Forge a new path for your old stuff at Blackhorse in Walthamstow. Running classes in ironwork, woodwork and more, this public-access workshop is the place to get acquainted with hammers, nails, saws and the rest. Soon you’ll be fixing furniture; something you can also learn at the multi-tasking Goodlife Centre in Southwark.
If the blender’s on the blink or the toaster’s bitten the dust, don’t throw it in the trash: fix it! Hackney Fixers runs regular events teaching people to get savvy with a screwdriver and rewire like a pro. Book into a Rosie the Restarter workshop for women or get wired with your mates at a Restart Party. For non-Hackneyites, The Restart Project hosts similar events across the capital and has an online directory to get you connected with other fixers in your area.
There’s nothing more annoying than a loose button or a hole in a favourite shirt. Instead of shouting ‘darn!’ just, um, darn – and patch and stitch and appliqué. The gorgeous Village Haberdashery in West Hampstead has a great changing programme of workshops, while at Fabrications on Broadway Market you can become the master of a sewing machine or acquire upcycling fashion skills. We’ve also got a sleepy eye on the pyjama-making classes at Sew It with Love near Waterloo.
For all of the above and more, you can also head to one of the many Repair Cafés in north London, where you can learn to mend pretty much anything, including bikes, clothes and household items. Organised by the North London Waste Authority, they aim to reduce rubbish while giving people the chance to very smugly say ‘Oh yeah, I fixed that myself’ to any house guests. From September 2019 to February 2020, find the cafés in Barnet, Camden, Hackney, Haringey, Islington and Waltham Forest.
Rather than dump furniture and household goods each time you get the home-makeover urge, donate them online. Freecycle is but a few clicks away while the Reuse Network is always on the lookout for donations – and they have a great system for seeking out the nearest reuse charity to your home. The British Heart Foundation does home collection and will send you a notification when the item is sold. It’s a lovely feeling knowing your unwanted stuff has helped a great cause.
Until January 2020, visitors to Tate Modern can bring along an old T-shirt to recycle and get 20 percent off admission to ‘Olafur Eliasson: In Real Life’. This artsy incentive overlaps with the Danish-Icelandic artist’s practice, which focuses heavily on sustainability.
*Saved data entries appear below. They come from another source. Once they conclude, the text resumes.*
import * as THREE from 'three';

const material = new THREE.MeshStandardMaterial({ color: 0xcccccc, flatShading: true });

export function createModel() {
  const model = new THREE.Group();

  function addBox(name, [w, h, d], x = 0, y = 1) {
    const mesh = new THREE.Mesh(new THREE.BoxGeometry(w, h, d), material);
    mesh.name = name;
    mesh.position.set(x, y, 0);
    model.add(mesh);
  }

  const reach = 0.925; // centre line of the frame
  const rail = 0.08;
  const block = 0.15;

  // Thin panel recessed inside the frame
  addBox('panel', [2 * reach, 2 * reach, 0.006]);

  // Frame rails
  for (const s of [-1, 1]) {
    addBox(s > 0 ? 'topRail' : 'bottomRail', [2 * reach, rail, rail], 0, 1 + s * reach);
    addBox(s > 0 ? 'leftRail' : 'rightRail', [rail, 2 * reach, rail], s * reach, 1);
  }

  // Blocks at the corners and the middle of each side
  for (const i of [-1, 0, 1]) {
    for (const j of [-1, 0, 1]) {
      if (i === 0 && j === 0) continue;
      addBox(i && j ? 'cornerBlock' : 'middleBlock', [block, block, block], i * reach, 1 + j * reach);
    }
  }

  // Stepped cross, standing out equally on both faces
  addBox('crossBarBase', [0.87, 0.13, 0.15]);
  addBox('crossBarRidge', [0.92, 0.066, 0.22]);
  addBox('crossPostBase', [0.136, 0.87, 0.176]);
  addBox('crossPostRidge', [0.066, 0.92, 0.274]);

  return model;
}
The best part is that you get to help the environment, save some pennies and play inside a giant kaleidoscope. In a similar year-round initiative, H&M will give you a £5 voucher for every bag of old clothes donated to one of its stores.
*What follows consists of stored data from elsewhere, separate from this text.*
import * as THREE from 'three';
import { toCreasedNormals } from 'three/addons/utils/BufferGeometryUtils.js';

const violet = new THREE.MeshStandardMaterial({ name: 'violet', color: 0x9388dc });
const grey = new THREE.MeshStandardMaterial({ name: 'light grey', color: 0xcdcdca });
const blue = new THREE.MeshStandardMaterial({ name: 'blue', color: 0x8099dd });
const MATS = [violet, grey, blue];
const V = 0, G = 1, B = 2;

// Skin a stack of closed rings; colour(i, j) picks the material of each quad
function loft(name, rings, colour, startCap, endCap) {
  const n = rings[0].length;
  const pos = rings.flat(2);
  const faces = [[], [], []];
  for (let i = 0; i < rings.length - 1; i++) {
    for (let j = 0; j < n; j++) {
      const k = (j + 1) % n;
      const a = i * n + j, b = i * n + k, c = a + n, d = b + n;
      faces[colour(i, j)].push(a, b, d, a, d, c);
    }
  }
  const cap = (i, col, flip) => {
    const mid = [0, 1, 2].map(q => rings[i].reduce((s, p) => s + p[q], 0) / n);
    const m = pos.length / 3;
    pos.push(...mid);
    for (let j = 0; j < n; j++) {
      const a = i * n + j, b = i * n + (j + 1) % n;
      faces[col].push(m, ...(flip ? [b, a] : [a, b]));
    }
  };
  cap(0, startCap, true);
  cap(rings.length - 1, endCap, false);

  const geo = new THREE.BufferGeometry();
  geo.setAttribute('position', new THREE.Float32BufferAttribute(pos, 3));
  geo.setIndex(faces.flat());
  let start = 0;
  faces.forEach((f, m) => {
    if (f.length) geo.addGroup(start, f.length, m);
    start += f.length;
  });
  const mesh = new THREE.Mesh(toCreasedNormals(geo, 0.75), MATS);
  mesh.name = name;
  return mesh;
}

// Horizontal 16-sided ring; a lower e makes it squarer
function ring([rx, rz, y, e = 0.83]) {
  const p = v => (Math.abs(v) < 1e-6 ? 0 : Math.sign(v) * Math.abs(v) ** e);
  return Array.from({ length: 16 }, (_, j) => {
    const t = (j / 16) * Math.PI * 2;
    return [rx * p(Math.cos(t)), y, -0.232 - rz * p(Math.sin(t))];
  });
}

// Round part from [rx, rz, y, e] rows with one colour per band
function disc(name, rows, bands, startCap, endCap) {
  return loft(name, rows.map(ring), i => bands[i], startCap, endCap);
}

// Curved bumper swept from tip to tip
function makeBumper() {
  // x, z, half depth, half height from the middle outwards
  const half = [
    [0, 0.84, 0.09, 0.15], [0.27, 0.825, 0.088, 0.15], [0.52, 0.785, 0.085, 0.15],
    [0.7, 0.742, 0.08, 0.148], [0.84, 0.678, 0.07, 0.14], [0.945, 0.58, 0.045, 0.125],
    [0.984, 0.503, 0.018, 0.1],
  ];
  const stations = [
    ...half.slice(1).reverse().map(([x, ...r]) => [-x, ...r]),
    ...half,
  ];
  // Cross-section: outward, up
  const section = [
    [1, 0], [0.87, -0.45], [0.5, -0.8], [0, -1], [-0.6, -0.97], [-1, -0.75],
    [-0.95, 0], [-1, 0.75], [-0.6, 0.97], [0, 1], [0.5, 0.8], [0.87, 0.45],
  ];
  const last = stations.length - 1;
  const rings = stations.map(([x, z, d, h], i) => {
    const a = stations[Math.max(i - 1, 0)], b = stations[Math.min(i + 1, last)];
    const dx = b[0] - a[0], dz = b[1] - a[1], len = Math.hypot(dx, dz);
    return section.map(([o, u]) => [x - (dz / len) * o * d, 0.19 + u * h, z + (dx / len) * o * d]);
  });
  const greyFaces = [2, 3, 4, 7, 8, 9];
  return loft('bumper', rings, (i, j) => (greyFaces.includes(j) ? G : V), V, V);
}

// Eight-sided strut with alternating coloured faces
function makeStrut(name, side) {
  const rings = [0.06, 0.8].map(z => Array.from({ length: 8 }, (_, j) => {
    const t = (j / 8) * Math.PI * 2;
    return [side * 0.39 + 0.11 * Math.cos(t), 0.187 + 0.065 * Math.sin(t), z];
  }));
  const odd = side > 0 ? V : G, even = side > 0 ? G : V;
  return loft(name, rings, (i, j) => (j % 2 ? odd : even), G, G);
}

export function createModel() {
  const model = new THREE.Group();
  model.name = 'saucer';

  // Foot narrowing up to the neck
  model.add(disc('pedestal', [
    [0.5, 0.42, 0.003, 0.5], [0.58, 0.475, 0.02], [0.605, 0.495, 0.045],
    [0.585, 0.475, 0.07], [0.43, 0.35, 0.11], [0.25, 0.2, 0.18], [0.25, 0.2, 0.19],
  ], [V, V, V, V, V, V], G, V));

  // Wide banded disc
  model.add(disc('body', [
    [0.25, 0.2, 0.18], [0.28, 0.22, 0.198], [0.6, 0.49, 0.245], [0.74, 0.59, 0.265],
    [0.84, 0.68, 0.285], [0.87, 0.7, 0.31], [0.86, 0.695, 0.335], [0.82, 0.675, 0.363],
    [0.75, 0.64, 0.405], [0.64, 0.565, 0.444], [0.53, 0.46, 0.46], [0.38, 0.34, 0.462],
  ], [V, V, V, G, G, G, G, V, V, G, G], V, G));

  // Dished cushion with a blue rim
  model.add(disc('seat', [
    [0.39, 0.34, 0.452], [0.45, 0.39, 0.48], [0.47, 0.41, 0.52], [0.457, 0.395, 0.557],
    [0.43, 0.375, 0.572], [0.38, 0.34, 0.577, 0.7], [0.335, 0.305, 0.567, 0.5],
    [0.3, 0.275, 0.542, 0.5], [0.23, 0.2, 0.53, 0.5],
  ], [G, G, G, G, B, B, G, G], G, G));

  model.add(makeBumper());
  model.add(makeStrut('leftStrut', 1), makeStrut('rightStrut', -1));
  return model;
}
Website Recycle Your Cycle takes unwanted adult bikes (Dyson and Henry vacuum cleaners too) and sends them to UK prisons where the inmates are trained to fix and refurbish them. The prisoners gain employment skills and the repaired bicycles are sold to raise money for charity. RYC can, however, only pick up 20 bikes or more, so consider arranging a group collection in your community; or contact charity shop chain Sue Ryder, which can collect single bikes for the same project.
It’s that special time of the year again and Aunty Barbara just gave you an extra-large mango shower gel from The Body Shop for the third year running – despite the fact you’re allergic to mango. Donate your unused (it’s important that they’re unopened) toiletries and electricals (like hairdryers and shavers) to Beauty Banks, a fabulous online project that passes them on to people who really need them, including those in temporary accommodation and shelters.
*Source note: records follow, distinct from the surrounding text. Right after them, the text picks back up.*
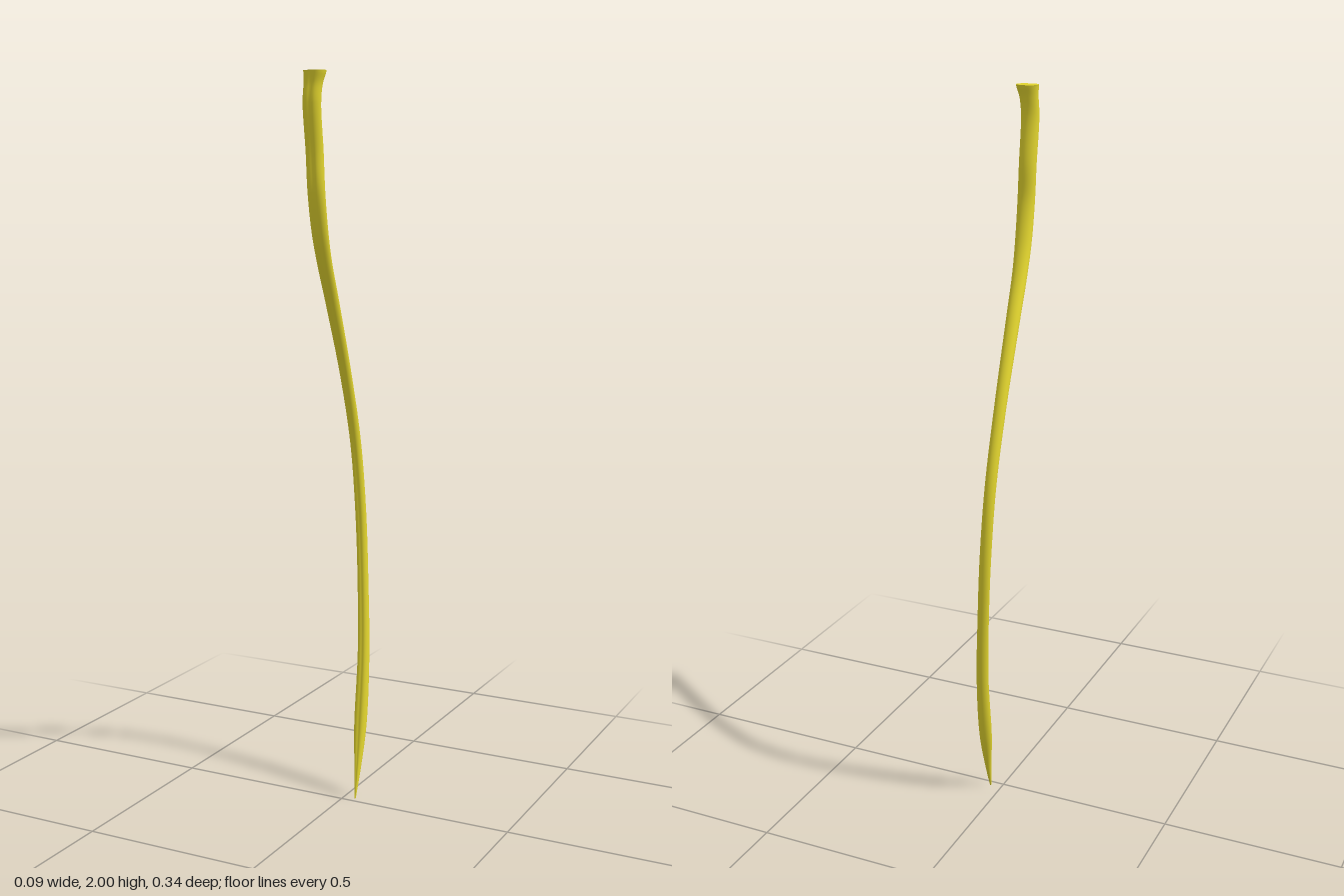
import * as THREE from 'three';

// Stations from tip to cut end: x, y, z, half width, half depth
const STATIONS = [
  [0.034, 0, -0.017, 0.002, 0.002],
  [0.031, 0.08, -0.039, 0.009, 0.009],
  [0.023, 0.2, -0.073, 0.018, 0.015],
  [0.013, 0.4, -0.113, 0.017, 0.015],
  [-0.003, 0.6, -0.141, 0.016, 0.013],
  [-0.018, 0.8, -0.156, 0.016, 0.013],
  [-0.027, 1.0, -0.141, 0.0155, 0.014],
  [-0.028, 1.2, -0.081, 0.0165, 0.014],
  [-0.021, 1.4, 0.011, 0.019, 0.016],
  [-0.014, 1.52, 0.074, 0.021, 0.016],
  [-0.009, 1.6, 0.108, 0.023, 0.017],
  [-0.005, 1.7, 0.134, 0.024, 0.018],
  [-0.007, 1.8, 0.139, 0.024, 0.019],
  [-0.007, 1.92, 0.153, 0.025, 0.018],
  [-0.005, 1.97, 0.149, 0.026, 0.019],
  [-0.002, 2, 0.146, 0.031, 0.025],
];
const SIDES = 32, RINGS = 120;

export function createModel() {
  const path = new THREE.CatmullRomCurve3(STATIONS.map(([x, y, z]) => new THREE.Vector3(x, y, z)));
  const size = new THREE.CatmullRomCurve3(STATIONS.map(([, y, , w, d]) => new THREE.Vector3(w, y, d)));
  const positions = [], index = [], rim = [];

  // Kidney-shaped rings with a groove along the front
  for (let i = 0; i <= RINGS; i++) {
    const t = i / RINGS;
    const center = path.getPoint(t), s = size.getPoint(t);
    const along = i === RINGS ? new THREE.Vector3(0, 1, 0) : path.getTangent(t);
    const depth = new THREE.Vector3(1, 0, 0).cross(along).normalize();
    const width = along.clone().cross(depth).normalize();
    for (let j = 0; j < SIDES; j++) {
      const a = (j / SIDES) * Math.PI * 2;
      const off = Math.atan2(Math.sin(a - Math.PI / 2), Math.cos(a - Math.PI / 2));
      const groove = 1 - 0.2 * Math.exp(-(off * off) / 0.09);
      const p = center.clone()
        .addScaledVector(width, Math.cos(a) * s.x * groove)
        .addScaledVector(depth, Math.sin(a) * s.z * groove);
      if (i === RINGS) { p.y = 2; rim.push(p); }
      p.y = Math.max(0, p.y);
      positions.push(p.x, p.y, p.z);
      if (i < RINGS) {
        const n = (j + 1) % SIDES;
        const q = i * SIDES + j, r = i * SIDES + n;
        index.push(q, q + SIDES, r, r, q + SIDES, r + SIDES);
      }
    }
  }

  // Close the tip
  const tip = positions.length / 3;
  positions.push(0.034, 0, -0.017);
  for (let j = 0; j < SIDES; j++) index.push(tip, j, (j + 1) % SIDES);

  const material = new THREE.MeshStandardMaterial({ color: 0xe0d32e });
  const stalkGeometry = new THREE.BufferGeometry();
  stalkGeometry.setAttribute('position', new THREE.Float32BufferAttribute(positions, 3));
  stalkGeometry.setIndex(index);
  stalkGeometry.computeVertexNormals();
  const stalk = new THREE.Mesh(stalkGeometry, material);
  stalk.name = 'stalk';

  // Flat cut end
  const outline = new THREE.Shape(rim.map((p) => new THREE.Vector2(p.x, -p.z)));
  const capGeometry = new THREE.ShapeGeometry(outline);
  capGeometry.rotateX(-Math.PI / 2).translate(0, 2, 0);
  const cap = new THREE.Mesh(capGeometry, material);
  cap.name = 'cutEnd';

  const group = new THREE.Group();
  group.name = 'stem';
  group.add(stalk, cap);
  return group;
}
Find more ways to live sustainably in London
Know a Londoner running a cool eco project? Tell us at firstname.lastname@example.org. Being greener demands huge changes, but every little helps, so if you are going to the park this weekend, bin your tinnies, lose the disposable barbecue and cutlery, and maybe sign up to one of these awesome schemes helping to keep London’s spaces clean…